Carbapenem-resistant Enterobacteriaceae (CRE) case: Acute care hospital; Reno, Nevada in August 2016
A 70-year-old female patient suffered a broken leg during a trip to India and struggled with a repeated hip infection that led to multiple hospitalizations in that country, most recently in June 2016. After her return to the US, a wound culture revealed Klebsiella pneumoniae. Antimicrobial susceptibility testing demonstrated resistance to 26 antibiotics, including all aminoglycosides and polymyxins tested. The K. pneumoniae isolate also showed intermediate resistance to tigecycline, which is a tetracycline derivative developed in response to emerging antibiotic resistance. The mechanism of resistance was ultimately confirmed by the CDC as New Delhi metallo-beta-lactamase (NDM). The patient developed septic shock and died in September 2016.

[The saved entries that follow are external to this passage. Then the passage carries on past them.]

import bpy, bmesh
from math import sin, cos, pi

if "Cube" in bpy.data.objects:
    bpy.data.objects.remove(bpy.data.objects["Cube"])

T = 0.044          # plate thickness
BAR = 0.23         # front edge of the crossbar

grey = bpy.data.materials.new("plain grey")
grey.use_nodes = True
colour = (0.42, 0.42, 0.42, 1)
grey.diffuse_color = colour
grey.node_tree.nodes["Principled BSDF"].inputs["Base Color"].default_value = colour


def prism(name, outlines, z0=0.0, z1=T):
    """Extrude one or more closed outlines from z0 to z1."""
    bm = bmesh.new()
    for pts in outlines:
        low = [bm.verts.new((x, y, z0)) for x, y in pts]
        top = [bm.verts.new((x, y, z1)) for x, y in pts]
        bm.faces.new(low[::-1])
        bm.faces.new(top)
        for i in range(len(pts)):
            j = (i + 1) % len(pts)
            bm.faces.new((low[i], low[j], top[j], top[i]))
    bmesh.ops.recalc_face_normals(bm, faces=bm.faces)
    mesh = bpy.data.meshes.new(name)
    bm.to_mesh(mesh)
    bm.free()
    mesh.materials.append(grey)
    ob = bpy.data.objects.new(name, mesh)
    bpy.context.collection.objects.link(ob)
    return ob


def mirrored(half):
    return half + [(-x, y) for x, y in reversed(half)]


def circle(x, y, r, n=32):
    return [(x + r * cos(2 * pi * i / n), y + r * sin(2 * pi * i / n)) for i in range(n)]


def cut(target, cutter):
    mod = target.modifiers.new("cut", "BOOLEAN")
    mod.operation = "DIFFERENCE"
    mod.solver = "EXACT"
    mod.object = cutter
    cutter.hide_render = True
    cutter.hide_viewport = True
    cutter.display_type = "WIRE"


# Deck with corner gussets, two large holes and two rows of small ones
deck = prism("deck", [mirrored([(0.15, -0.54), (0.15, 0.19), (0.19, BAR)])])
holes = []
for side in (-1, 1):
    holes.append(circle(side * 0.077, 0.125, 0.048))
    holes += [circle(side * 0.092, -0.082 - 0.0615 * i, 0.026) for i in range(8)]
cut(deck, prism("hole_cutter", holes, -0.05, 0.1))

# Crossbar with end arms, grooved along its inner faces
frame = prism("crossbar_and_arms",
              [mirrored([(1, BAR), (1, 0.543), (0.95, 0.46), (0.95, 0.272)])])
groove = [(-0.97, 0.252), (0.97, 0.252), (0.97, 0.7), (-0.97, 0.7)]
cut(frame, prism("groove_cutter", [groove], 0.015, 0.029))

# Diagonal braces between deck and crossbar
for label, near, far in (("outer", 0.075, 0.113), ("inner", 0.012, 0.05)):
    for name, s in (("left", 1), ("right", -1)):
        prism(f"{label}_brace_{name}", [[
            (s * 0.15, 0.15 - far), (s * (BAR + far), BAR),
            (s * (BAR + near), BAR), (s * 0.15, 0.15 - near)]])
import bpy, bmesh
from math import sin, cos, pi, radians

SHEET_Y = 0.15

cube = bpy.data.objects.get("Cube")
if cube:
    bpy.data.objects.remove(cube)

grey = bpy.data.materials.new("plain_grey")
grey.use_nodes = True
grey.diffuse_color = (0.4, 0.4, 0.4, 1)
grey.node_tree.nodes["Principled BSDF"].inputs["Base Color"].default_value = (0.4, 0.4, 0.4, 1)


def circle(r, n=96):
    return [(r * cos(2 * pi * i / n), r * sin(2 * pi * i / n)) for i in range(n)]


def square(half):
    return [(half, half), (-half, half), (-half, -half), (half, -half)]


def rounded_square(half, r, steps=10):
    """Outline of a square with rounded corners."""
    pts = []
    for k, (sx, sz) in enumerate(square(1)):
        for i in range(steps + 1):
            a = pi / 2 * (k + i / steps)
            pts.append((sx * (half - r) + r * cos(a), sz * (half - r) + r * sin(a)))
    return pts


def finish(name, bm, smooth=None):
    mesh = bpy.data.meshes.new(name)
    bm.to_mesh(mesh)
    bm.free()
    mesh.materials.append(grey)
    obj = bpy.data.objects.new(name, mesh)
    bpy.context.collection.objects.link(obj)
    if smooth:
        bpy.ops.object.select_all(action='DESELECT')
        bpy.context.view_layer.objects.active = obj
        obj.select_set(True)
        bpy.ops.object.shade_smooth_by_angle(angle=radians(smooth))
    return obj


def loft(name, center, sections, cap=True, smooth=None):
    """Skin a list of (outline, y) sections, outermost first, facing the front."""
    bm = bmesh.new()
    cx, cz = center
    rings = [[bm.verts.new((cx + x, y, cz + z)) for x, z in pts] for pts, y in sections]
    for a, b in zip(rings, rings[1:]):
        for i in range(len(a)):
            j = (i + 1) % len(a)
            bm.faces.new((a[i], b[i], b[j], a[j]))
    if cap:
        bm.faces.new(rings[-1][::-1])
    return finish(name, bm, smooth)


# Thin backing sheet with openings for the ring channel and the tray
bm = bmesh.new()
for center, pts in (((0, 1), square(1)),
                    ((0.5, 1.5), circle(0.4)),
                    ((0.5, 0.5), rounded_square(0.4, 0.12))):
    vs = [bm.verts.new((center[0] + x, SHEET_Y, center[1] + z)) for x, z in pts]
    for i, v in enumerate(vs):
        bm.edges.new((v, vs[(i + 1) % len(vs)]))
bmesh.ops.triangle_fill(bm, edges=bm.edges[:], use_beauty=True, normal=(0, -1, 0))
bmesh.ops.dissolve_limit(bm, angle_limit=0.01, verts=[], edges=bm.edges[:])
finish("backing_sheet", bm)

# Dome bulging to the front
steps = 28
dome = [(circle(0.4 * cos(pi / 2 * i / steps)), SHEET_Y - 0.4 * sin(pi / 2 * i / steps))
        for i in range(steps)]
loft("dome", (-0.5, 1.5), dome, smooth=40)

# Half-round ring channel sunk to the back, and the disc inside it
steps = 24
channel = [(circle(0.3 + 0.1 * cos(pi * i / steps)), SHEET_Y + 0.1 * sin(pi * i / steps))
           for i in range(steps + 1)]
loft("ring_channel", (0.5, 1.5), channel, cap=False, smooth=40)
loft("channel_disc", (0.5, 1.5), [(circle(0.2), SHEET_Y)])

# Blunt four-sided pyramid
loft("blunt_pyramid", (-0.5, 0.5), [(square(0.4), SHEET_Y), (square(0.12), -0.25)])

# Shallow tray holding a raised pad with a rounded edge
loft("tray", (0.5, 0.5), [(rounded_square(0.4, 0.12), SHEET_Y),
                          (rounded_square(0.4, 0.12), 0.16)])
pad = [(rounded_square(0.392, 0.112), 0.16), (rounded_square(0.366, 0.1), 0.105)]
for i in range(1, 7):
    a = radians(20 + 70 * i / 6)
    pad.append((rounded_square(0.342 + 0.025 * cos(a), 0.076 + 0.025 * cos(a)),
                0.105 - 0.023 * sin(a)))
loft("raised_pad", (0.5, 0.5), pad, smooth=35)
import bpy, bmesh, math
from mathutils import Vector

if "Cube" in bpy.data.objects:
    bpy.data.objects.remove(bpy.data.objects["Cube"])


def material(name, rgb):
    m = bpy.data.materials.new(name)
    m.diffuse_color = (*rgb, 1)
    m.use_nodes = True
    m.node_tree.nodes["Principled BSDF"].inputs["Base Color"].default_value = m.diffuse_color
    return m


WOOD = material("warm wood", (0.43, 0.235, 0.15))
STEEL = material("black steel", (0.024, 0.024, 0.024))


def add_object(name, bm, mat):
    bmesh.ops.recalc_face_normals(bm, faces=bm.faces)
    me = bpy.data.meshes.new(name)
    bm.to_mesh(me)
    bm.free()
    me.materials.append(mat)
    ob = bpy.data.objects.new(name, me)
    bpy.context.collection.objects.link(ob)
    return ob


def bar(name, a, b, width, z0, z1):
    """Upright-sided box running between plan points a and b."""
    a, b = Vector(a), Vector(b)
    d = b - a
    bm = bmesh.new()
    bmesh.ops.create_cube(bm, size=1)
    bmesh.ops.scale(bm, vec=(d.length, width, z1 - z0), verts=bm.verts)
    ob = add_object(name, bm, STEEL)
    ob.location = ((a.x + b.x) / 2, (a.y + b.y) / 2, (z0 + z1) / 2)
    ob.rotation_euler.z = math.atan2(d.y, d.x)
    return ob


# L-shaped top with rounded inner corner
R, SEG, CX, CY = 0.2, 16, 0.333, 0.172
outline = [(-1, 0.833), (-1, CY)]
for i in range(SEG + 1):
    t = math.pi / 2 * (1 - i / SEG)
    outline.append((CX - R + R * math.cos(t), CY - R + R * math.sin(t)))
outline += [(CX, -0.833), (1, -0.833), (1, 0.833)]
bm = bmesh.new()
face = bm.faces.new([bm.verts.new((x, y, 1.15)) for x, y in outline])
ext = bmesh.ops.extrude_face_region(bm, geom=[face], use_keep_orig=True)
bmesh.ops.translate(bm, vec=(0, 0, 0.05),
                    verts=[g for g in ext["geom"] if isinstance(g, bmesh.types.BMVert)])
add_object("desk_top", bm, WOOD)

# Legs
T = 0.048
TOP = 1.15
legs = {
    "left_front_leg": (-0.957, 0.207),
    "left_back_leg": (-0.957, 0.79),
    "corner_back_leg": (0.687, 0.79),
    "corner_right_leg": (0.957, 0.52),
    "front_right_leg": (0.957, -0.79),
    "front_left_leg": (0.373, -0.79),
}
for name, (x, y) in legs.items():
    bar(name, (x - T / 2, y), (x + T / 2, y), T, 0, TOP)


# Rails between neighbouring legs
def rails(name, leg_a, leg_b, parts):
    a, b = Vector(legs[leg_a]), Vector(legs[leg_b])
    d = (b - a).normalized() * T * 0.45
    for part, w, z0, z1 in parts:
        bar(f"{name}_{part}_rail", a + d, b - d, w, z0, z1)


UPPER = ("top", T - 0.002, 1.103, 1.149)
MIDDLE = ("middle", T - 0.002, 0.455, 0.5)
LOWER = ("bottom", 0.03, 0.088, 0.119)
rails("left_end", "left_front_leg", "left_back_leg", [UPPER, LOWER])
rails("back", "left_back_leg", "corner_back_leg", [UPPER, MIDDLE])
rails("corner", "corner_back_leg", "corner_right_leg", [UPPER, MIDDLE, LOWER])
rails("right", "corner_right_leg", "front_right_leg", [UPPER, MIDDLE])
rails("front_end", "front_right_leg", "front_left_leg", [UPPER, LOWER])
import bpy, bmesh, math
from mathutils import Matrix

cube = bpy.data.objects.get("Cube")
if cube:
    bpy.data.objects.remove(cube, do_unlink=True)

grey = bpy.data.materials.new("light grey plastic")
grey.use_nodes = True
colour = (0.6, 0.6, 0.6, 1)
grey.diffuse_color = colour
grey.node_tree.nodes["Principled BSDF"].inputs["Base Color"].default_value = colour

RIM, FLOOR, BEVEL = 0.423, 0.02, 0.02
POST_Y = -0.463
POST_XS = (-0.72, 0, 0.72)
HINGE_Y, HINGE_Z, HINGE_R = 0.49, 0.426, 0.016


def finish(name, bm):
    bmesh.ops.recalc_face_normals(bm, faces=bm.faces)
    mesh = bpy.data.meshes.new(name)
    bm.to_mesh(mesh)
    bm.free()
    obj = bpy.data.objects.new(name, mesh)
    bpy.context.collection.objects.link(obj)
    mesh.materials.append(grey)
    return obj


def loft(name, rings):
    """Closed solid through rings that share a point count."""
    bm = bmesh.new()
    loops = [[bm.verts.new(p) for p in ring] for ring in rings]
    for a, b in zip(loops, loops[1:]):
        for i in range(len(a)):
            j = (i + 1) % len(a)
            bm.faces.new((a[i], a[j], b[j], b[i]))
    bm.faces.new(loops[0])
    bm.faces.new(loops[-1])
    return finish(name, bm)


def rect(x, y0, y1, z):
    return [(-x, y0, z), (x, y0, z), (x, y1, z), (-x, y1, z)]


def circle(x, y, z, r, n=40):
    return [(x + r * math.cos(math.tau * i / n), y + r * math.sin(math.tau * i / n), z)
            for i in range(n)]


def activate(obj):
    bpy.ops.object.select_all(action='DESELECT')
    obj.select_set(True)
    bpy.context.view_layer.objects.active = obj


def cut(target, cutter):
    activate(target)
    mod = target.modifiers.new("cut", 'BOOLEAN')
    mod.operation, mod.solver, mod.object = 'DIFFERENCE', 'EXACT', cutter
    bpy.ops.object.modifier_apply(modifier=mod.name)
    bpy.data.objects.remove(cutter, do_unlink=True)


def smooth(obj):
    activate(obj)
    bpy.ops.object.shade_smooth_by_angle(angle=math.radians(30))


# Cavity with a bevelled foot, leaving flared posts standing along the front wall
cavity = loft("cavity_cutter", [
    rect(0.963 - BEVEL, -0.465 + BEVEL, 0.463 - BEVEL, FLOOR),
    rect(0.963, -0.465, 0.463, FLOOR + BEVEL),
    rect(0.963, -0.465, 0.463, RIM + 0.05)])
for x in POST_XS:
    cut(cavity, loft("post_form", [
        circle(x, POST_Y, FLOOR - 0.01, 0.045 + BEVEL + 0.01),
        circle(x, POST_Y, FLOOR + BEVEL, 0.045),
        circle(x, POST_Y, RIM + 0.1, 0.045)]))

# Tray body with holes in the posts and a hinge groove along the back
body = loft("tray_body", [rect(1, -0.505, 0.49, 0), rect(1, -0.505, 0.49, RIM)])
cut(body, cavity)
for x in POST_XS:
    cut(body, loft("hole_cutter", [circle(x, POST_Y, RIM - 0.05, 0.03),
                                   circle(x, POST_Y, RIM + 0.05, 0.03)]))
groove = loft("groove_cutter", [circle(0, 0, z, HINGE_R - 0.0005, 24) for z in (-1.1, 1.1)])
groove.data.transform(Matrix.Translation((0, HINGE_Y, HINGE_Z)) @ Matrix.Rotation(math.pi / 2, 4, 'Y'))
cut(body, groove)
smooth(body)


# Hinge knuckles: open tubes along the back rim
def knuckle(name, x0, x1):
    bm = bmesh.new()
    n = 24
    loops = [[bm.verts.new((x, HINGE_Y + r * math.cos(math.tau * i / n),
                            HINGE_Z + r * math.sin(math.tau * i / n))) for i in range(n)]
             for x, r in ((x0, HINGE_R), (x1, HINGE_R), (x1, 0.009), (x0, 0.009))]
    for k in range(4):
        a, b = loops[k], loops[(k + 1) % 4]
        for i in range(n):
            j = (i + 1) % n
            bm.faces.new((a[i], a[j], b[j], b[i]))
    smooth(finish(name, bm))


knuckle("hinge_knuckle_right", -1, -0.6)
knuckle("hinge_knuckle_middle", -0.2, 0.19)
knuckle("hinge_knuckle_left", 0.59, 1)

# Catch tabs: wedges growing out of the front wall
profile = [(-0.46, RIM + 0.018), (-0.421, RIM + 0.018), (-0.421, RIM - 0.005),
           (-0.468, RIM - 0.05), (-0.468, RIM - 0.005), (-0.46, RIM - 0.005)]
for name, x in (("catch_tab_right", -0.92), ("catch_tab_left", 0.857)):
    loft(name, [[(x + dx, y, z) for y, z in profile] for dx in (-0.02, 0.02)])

The overuse of antibiotics is leading to more and more antibiotic resistant bacteria. The CDC considers CRE to be an urgent antimicrobial resistance threat. These organisms have demonstrated rapid geographical spread and, because Enterobacteriaceae are a common cause of community-acquired infections, can quickly become an issue across entire communities. For this reason, even though CRE is not a nationally reportable condition, several states have added (or are considering adding) CRE to the state’s reportable conditions list.
Steps to control the transmission of CRE will require a coordinated effort among all healthcare team members. It is necessary to recognize the epidemiological importance of CRE and determine the impact the organisms will have, both in specific facilities and regionally. When CRE is present in healthcare facilities, colonized and infected patients must be identified and interventions implemented to stop their spread.